There are times when being so aggressive isn’t necessarily the best option, an example being in the final round on Sunday when, after pulling his tee shot into thickish rough at the par-4 seventh, MacIntyre decided to try to thread a shot through a tree only to catch a branch and, consequently, take a bogey at a time when being a bit more conservative would have served him better.

However, that sort of setback is all part of the learning process and we should bear in mind, after all, that he was just getting his professional career underway two years ago and, following a step up from the Challenge Tour 12 months ago, hasn’t yet clocked up 30 appearances on the European Tour.

Having been in the mix five times now on a final day this season, it is only natural that MacIntyre’s sense of mild disappointment is beginning to grow as that breakthrough win on the circuit eludes him, but, as he knows himself and is regularly reminded by coach Davy Burns – what a fantastic job he is doing, incidentally, both as a swing guru and psychologist – it is about trying to stay patient.

Winning at the top level in any sport is far from easy and, while Kitayama may already have two victories under his belt this year, it is interesting that two of the others involved in the six-man play-off in Turkey won under the floodlights by Tyrrell Hatton have both been knocking at that same door longer than MacIntyre without managing to open it.

Frenchman Benjamin Hebert, who, of course, lost to Austria’s Bernd Wiesberger in another play-off at this year’s Aberdeen Standard Investments Scottish Open at The Renaissance Club, has played in 192 European Tour events but is still seeking a maiden title triumph, while Austrian Matthias Schwab, who now has ten top-10s to his name this season, is in the same position after 59 attempts.

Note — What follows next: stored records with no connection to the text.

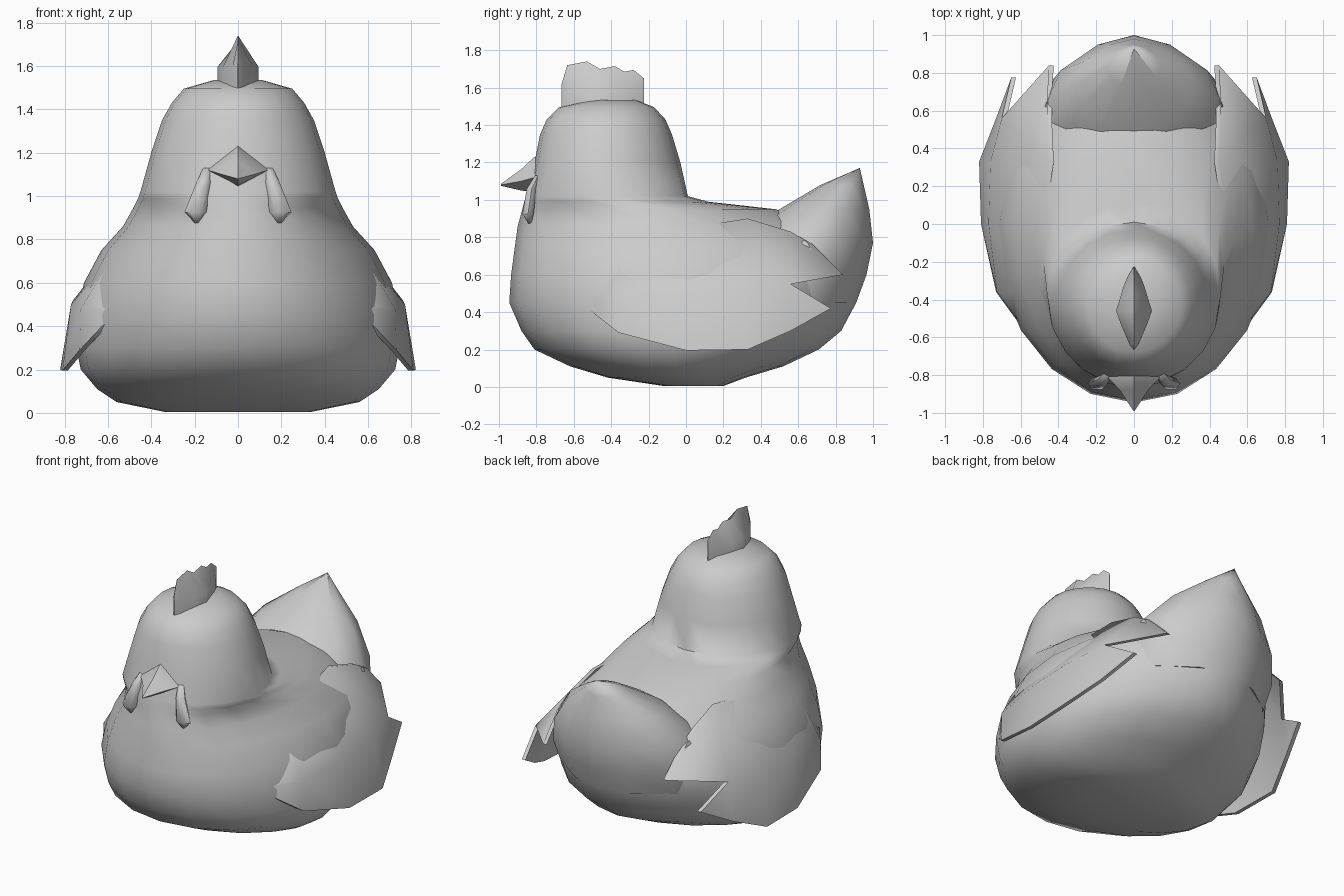
import bpy
import math

cube = bpy.data.objects.get("Cube")
if cube:
    bpy.data.objects.remove(cube, do_unlink=True)

grey = bpy.data.materials.new("soft grey")
grey.use_nodes = True
grey.diffuse_color = (0.6, 0.6, 0.6, 1)
grey.node_tree.nodes["Principled BSDF"].inputs["Base Color"].default_value = (0.6, 0.6, 0.6, 1)


def make(name, verts, faces, angle=60):
    mesh = bpy.data.meshes.new(name)
    mesh.from_pydata(verts, [], faces)
    mesh.materials.append(grey)
    obj = bpy.data.objects.new(name, mesh)
    bpy.context.collection.objects.link(obj)
    bpy.ops.object.select_all(action="DESELECT")
    obj.select_set(True)
    bpy.context.view_layer.objects.active = obj
    bpy.ops.object.mode_set(mode="EDIT")
    bpy.ops.mesh.select_all(action="SELECT")
    bpy.ops.mesh.remove_doubles(threshold=0.001)
    bpy.ops.mesh.normals_make_consistent(inside=False)
    bpy.ops.object.mode_set(mode="OBJECT")
    bpy.ops.object.shade_smooth_by_angle(angle=math.radians(angle))
    return obj


def loft(name, rings, angle=60):
    """Skin a list of equal rings and cap both ends."""
    n = len(rings[0])
    verts = [v for ring in rings for v in ring]
    faces = [(r * n + i, r * n + (i + 1) % n, (r + 1) * n + (i + 1) % n, (r + 1) * n + i)
             for r in range(len(rings) - 1) for i in range(n)]
    faces += [tuple(range(n)), tuple(range(len(verts) - n, len(verts)))]
    return make(name, verts, faces, angle)


def oval(z, front, back, width, sides=20, pinch=1.0):
    """Level ring; pinch above 1 draws the rear half to a point."""
    mid, half = (front + back) / 2, (back - front) / 2
    ring = []
    for i in range(sides):
        a = 2 * math.pi * i / sides
        s, c = math.sin(a), math.cos(a)
        x = math.copysign(abs(s) ** (pinch if c > 0 else 1), s) * width
        ring.append((x, mid + half * c, z))
    return ring


# Body, neck and head: height, front, back, half width
body = [(0.005, -0.12, 0.2, 0.34), (0.05, -0.42, 0.32, 0.56), (0.11, -0.62, 0.52, 0.65),
        (0.2, -0.81, 0.71, 0.725), (0.3, -0.88, 0.83, 0.745), (0.45, -0.945, 0.91, 0.74),
        (0.6, -0.935, 0.96, 0.71), (0.75, -0.915, 0.9, 0.63), (0.86, -0.9, 0.72, 0.53),
        (0.95, -0.875, 0.48, 0.48), (0.99, -0.865, 0.12, 0.46), (1.02, -0.855, 0.01, 0.45),
        (1.2, -0.81, -0.03, 0.4), (1.35, -0.78, -0.075, 0.35), (1.43, -0.745, -0.11, 0.305),
        (1.495, -0.68, -0.17, 0.25), (1.535, -0.5, -0.27, 0.11)]
loft("body", [oval(*r, pinch=1.25 if r[0] < 0.98 else 1) for r in body])

# Upturned pointed tail
tail = [(0.45, 0.1, 0.91, 0.5), (0.6, 0.15, 0.965, 0.52), (0.77, 0.25, 1.0, 0.47),
        (0.95, 0.5, 0.98, 0.32), (1.08, 0.72, 0.95, 0.14), (1.17, 0.928, 0.93, 0.0)]
loft("tail", [oval(*r, sides=12, pinch=1.3) for r in tail])

# Comb: position, crest height, half width
comb = [(-0.665, 1.62, 0.003), (-0.635, 1.72, 0.025), (-0.53, 1.74, 0.07), (-0.46, 1.7, 0.095),
        (-0.38, 1.715, 0.07), (-0.33, 1.685, 0.055), (-0.28, 1.695, 0.035), (-0.225, 1.65, 0.003)]
loft("comb", [[(-w, y, 1.47), (-w, y, 1.595), (0, y, top), (w, y, 1.595), (w, y, 1.47)]
              for y, top, w in comb], 50)

# Beak: position, top, side height, bottom, half width
beak = [(-0.7, 1.24, 1.12, 1.03, 0.14), (-0.81, 1.23, 1.12, 1.04, 0.14),
        (-0.88, 1.165, 1.1, 1.05, 0.075), (-0.99, 1.085, 1.08, 1.075, 0.003)]
loft("beak", [[(0, y, top), (w, y, side), (0, y, low), (-w, y, side)]
              for y, top, side, low, w in beak], 40)

# Wing rows: position, then top, middle and lower edge as (x, z)
wing_rows = [(-0.58, (0.53, 0.5), (0.56, 0.48), (0.57, 0.46)),
             (-0.36, (0.58, 0.72), (0.725, 0.48), (0.73, 0.29)),
             (0.0, (0.5, 0.85), (0.77, 0.5), (0.81, 0.195)),
             (0.33, (0.45, 0.9), (0.76, 0.52), (0.82, 0.2)),
             (0.56, (0.46, 0.83), (0.7, 0.55), (0.73, 0.3))]
# Feather points at the rear of the wing
feathers = [(0.46, 0.68, 0.76), (0.45, 0.84, 0.6), (0.65, 0.775, 0.42)]

for side, sx in (("left", 1), ("right", -1)):
    verts = [(sx * x, y, z) for y, *edge in wing_rows for x, z in edge]
    faces = [(r * 3 + k, r * 3 + k + 1, r * 3 + k + 4, r * 3 + k + 3)
             for r in range(len(wing_rows) - 1) for k in range(2)]
    n = len(verts)
    verts += [(sx * x, y, z) for x, y, z in feathers]
    faces += [(n - 3, n - 2, n + 1, n), (n - 2, n - 1, n + 2)]
    # Give the wing a thin inner skin
    m = len(verts)
    verts += [(x - sx * 0.025, y, z) for x, y, z in verts]
    edges = {}
    for f in faces:
        for a, b in zip(f, f[1:] + f[:1]):
            edges.setdefault(frozenset((a, b)), []).append((a, b))
    rim = [e[0] for e in edges.values() if len(e) == 1]
    faces += [tuple(i + m for i in reversed(f)) for f in faces]
    faces += [(b, a, a + m, b + m) for a, b in rim]
    make(side + "_wing", verts, faces)

    # Wattle: height, centre x and y, radii
    wattle = [(1.13, 0.14, -0.79, 0.02, 0.02), (1.06, 0.16, -0.825, 0.033, 0.03),
              (0.925, 0.195, -0.845, 0.052, 0.035), (0.875, 0.19, -0.835, 0.008, 0.01)]
    loft(side + "_wattle", [[(sx * (cx + rx * math.cos(k * math.pi / 3)),
                              cy + ry * math.sin(k * math.pi / 3), z) for k in range(6)]
                            for z, cx, cy, rx, ry in wattle])
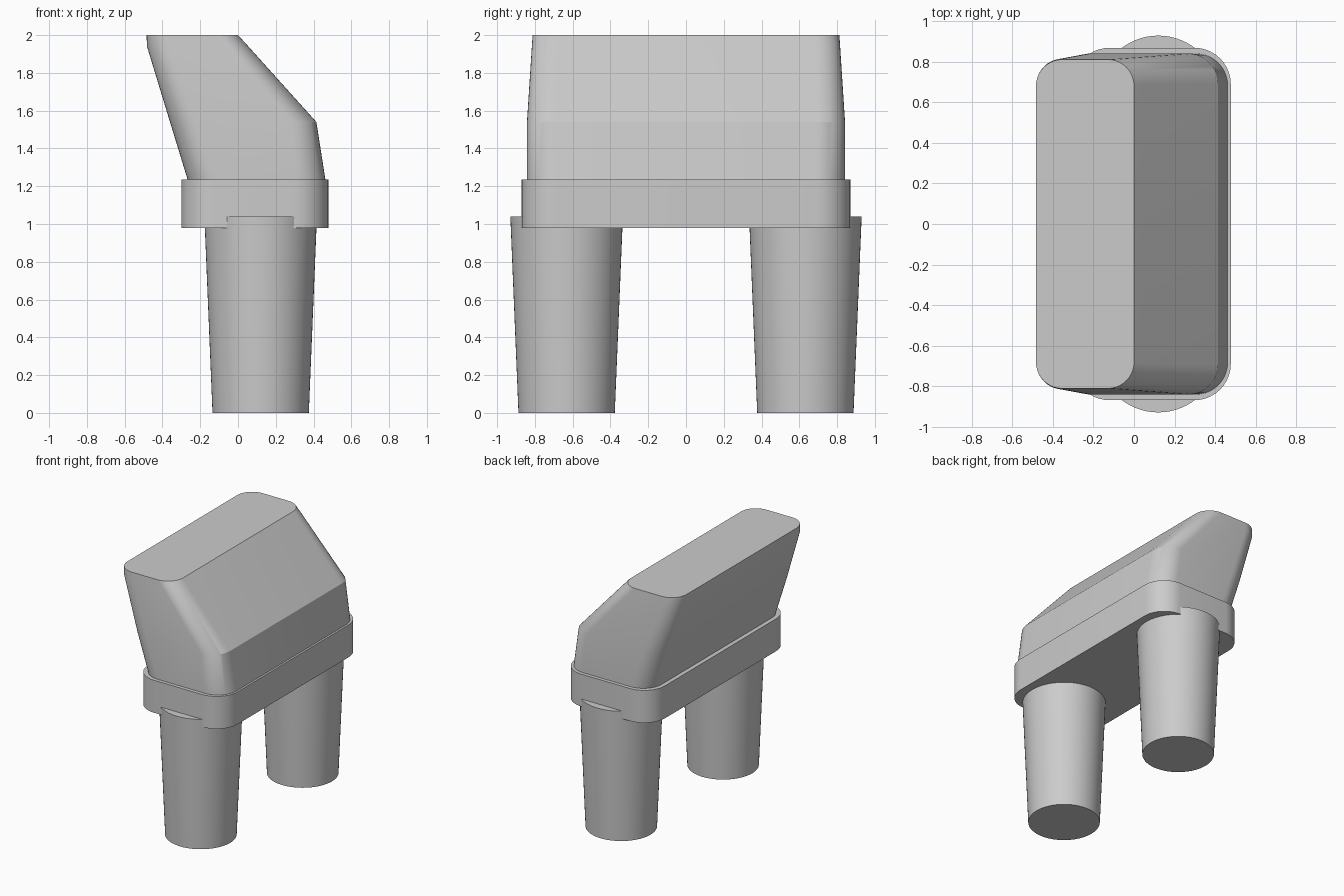
import bpy, bmesh, math

cube = bpy.data.objects.get("Cube")
if cube:
    bpy.data.objects.remove(cube, do_unlink=True)

grey = bpy.data.materials.new("plain_grey")
grey.use_nodes = True
COLOUR = (0.6, 0.6, 0.6, 1)
grey.diffuse_color = COLOUR
grey.node_tree.nodes["Principled BSDF"].inputs["Base Color"].default_value = COLOUR


def rounded_ring(x0, x1, half_y, radius, z, steps=10):
    """Rounded rectangle outline, counter-clockwise."""
    points = []
    corners = [(x1, half_y, -1, -1), (x0, half_y, 1, -1),
               (x0, -half_y, 1, 1), (x1, -half_y, -1, 1)]
    for quarter, (x, y, sx, sy) in enumerate(corners):
        for i in range(steps + 1):
            a = math.pi / 2 * (quarter + i / steps)
            points.append((x + sx * radius + radius * math.cos(a),
                           y + sy * radius + radius * math.sin(a), z))
    return points


def loft(name, rings):
    """Join matching outlines into a capped solid."""
    bm = bmesh.new()
    loops = [[bm.verts.new(p) for p in ring] for ring in rings]
    count = len(loops[0])
    for low, high in zip(loops, loops[1:]):
        for i in range(count):
            j = (i + 1) % count
            bm.faces.new((low[i], low[j], high[j], high[i]))
    bm.faces.new(loops[0][::-1])
    bm.faces.new(loops[-1])
    mesh = bpy.data.meshes.new(name)
    bm.to_mesh(mesh)
    bm.free()
    obj = bpy.data.objects.new(name, mesh)
    bpy.context.collection.objects.link(obj)
    mesh.materials.append(grey)
    bpy.ops.object.select_all(action='DESELECT')
    obj.select_set(True)
    bpy.context.view_layer.objects.active = obj
    bpy.ops.object.shade_smooth_by_angle(angle=math.radians(30))
    return obj


def circle(x, y, z, radius, sides=64):
    return [(x + radius * math.cos(math.tau * i / sides),
             y + radius * math.sin(math.tau * i / sides), z) for i in range(sides)]


# Tapered round legs, poking out slightly past the collar ends
for name, side in (("front_leg", -1), ("back_leg", 1)):
    y = 0.632 * side
    loft(name, [circle(0.12, y, 0, 0.255), circle(0.12, y, 1.04, 0.298)])

# Straight rounded collar
loft("collar", [rounded_ring(-0.30, 0.478, 0.87, 0.18, z) for z in (0.98, 1.235)])

# Leaning upper body with a long sloped face
loft("upper_body", [
    rounded_ring(-0.262, 0.465, 0.842, 0.16, 1.22),
    rounded_ring(-0.36, 0.415, 0.842, 0.15, 1.54),
    rounded_ring(-0.482, 0.055, 0.816, 0.13, 1.94),
    rounded_ring(-0.484, 0.0, 0.812, 0.13, 2.0),
])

Like both of them, MacIntyre would love to savour the sweet taste of success sooner rather than later and, having led the race, he would also love to become the first Scot since Marc Warren in 2006 to be crowned Rookie of the Year.

It’s about trying to carve out a prolonged career at the top level, though, and as much as he has another two huge events coming up, he will already be feeling excited about what lies ahead next season and beyond – and rightly so when you are the real deal.

Watch out for Calum Hill and Connor Syme joining MacIntyre in being in the mix for titles on the top circuit next season, too, after graduating from the Challenge Tour because they are a couple of class acts in the making as well.